[Saved data entries]
+++
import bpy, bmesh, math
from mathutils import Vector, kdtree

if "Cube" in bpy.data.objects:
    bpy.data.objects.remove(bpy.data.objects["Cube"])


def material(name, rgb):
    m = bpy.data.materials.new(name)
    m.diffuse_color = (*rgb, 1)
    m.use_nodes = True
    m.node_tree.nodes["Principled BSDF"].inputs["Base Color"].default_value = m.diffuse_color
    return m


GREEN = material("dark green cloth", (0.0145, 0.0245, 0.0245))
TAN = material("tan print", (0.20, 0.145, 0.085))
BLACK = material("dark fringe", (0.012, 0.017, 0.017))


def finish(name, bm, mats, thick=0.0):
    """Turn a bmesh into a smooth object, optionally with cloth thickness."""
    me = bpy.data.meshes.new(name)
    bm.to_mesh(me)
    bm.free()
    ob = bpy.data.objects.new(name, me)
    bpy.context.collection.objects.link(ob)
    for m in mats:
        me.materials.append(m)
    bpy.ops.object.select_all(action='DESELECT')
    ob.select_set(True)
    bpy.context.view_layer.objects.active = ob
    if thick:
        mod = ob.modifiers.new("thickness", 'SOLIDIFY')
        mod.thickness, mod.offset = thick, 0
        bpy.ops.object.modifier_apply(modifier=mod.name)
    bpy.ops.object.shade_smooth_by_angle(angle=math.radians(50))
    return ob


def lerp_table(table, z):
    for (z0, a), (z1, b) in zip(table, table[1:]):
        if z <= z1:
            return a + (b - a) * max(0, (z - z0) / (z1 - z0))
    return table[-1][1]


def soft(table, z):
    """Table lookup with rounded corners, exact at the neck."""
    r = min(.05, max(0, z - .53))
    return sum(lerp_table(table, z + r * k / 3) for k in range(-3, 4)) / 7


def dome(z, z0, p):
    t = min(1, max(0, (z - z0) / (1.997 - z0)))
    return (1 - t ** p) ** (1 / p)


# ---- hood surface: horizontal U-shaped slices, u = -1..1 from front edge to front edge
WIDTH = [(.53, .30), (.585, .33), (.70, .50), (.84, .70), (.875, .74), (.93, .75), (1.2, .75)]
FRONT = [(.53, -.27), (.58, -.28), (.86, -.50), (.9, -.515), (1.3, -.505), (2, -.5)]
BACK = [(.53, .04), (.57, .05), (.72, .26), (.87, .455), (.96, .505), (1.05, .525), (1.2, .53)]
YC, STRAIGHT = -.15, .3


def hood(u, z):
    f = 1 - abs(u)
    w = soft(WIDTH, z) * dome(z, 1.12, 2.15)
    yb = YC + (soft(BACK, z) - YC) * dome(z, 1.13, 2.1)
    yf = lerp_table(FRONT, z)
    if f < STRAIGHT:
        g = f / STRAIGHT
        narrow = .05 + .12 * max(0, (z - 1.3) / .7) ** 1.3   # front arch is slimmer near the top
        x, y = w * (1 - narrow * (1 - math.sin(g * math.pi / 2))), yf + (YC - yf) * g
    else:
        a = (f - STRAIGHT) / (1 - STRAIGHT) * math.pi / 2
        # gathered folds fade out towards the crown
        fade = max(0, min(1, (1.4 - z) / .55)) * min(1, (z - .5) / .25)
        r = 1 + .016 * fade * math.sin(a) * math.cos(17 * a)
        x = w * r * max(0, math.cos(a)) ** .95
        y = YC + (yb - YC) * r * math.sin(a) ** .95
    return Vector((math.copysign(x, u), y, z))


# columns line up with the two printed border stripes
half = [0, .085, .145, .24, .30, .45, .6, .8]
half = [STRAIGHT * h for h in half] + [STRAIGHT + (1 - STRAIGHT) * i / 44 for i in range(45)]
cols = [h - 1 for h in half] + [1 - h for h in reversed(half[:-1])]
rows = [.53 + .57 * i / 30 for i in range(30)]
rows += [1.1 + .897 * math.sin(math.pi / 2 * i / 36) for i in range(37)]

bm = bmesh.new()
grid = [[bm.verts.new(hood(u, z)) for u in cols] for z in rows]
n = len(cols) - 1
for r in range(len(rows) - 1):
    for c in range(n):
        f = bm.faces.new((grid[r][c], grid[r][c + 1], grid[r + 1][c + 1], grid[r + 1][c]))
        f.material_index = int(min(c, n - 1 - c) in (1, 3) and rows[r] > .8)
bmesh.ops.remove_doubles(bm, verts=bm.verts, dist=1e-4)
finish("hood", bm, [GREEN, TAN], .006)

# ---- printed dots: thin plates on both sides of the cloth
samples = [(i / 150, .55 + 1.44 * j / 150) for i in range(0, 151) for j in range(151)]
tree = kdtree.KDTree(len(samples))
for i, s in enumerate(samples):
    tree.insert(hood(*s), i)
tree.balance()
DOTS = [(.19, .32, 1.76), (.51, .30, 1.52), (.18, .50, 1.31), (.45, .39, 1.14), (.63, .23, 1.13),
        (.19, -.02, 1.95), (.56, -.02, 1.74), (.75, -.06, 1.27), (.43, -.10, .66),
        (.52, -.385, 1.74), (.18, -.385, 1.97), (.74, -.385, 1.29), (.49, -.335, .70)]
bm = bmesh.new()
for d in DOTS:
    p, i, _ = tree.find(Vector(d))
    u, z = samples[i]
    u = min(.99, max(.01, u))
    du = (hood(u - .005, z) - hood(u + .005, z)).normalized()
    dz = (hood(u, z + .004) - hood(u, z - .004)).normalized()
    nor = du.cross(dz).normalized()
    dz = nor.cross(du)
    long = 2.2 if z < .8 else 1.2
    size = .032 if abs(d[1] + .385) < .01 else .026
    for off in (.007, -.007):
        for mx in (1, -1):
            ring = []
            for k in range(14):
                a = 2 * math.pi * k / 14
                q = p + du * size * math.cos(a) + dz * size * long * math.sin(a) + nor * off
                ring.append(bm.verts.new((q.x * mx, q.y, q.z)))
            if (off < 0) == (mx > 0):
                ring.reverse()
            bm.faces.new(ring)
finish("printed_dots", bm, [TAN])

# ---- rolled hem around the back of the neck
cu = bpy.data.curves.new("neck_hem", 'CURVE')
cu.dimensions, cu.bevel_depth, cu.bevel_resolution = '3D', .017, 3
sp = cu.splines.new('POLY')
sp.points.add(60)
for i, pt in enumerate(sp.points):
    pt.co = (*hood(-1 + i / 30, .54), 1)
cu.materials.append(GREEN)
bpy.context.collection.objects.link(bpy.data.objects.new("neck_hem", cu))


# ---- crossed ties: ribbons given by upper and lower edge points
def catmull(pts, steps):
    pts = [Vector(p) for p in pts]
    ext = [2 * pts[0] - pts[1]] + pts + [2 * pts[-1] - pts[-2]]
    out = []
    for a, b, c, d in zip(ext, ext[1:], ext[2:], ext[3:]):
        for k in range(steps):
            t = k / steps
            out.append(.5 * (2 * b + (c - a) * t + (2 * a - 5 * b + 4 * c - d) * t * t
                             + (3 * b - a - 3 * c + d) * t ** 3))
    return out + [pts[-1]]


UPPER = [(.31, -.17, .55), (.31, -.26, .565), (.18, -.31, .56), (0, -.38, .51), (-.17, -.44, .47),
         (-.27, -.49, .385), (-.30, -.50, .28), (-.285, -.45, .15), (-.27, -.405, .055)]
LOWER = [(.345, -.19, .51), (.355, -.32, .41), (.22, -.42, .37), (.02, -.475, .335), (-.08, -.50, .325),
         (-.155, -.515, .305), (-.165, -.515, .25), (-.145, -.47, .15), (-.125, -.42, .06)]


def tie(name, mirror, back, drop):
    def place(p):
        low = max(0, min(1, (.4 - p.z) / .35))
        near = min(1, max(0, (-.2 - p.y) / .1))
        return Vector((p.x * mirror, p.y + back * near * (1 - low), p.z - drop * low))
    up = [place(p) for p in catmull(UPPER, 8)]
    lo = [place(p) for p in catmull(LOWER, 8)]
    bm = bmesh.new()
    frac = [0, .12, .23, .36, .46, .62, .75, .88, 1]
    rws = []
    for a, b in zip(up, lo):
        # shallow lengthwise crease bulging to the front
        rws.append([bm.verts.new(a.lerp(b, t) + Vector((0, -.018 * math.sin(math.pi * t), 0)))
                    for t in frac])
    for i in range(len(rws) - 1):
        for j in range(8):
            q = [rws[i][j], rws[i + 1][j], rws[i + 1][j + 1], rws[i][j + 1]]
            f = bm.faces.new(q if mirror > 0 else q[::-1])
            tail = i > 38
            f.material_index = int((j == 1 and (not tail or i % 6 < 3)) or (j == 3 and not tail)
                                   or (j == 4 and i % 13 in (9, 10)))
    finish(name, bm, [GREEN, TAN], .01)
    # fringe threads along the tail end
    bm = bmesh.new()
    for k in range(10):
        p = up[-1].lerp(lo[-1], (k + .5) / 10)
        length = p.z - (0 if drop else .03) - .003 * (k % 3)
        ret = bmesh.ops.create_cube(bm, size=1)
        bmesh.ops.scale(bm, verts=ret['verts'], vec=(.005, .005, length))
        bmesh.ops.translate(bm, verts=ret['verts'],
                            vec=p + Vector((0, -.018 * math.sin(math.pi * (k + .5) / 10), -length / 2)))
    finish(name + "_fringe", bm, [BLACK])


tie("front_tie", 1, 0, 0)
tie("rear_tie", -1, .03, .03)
+++
• **Task prompt**
Keep to the lines above, from the first one through the line where "m.diffuse_color = (*rgb, 1)" appears, and copy them exactly.

• **Solution for this exercise**
import bpy, bmesh, math
from mathutils import Vector, kdtree

if "Cube" in bpy.data.objects:
    bpy.data.objects.remove(bpy.data.objects["Cube"])


def material(name, rgb):
    m = bpy.data.materials.new(name)
    m.diffuse_color = (*rgb, 1)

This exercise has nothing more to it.